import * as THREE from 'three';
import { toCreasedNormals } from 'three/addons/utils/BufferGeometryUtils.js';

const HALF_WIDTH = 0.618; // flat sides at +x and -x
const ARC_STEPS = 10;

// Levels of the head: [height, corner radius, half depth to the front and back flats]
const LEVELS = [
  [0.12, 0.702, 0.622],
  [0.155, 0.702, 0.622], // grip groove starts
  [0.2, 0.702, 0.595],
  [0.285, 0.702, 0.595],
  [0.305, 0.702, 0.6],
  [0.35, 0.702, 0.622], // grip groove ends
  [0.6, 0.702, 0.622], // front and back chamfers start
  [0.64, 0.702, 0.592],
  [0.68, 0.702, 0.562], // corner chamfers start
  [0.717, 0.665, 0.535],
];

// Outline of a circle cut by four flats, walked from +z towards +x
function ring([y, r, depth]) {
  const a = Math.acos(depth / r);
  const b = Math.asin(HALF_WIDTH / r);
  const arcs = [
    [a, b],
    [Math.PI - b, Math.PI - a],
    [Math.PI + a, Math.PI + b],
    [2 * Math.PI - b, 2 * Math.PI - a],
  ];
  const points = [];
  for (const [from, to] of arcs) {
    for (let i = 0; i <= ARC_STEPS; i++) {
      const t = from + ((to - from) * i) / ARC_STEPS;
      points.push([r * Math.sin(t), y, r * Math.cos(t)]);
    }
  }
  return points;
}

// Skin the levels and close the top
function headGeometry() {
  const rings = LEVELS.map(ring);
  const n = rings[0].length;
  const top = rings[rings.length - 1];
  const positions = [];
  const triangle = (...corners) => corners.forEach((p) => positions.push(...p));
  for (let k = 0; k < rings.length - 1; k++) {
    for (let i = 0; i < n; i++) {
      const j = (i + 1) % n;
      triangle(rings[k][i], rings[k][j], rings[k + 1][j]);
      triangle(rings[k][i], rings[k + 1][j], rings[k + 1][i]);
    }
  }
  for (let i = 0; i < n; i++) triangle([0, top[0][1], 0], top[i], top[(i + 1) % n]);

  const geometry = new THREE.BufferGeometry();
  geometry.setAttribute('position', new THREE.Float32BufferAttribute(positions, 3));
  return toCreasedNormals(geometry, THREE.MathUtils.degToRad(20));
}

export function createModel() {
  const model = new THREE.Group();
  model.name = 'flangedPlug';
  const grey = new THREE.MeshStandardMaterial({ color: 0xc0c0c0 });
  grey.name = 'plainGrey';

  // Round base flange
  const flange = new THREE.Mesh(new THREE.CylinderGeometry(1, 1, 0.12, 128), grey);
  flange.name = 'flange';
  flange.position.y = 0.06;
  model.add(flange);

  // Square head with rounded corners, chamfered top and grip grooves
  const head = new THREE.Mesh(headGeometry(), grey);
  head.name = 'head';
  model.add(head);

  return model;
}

----------

Scan the entries and show every line in which the word "from" is found.

import * as THREE from 'three';
import { toCreasedNormals } from 'three/addons/utils/BufferGeometryUtils.js';
// Outline of a circle cut by four flats, walked from +z towards +x
  for (const [from, to] of arcs) {
      const t = from + ((to - from) * i) / ARC_STEPS;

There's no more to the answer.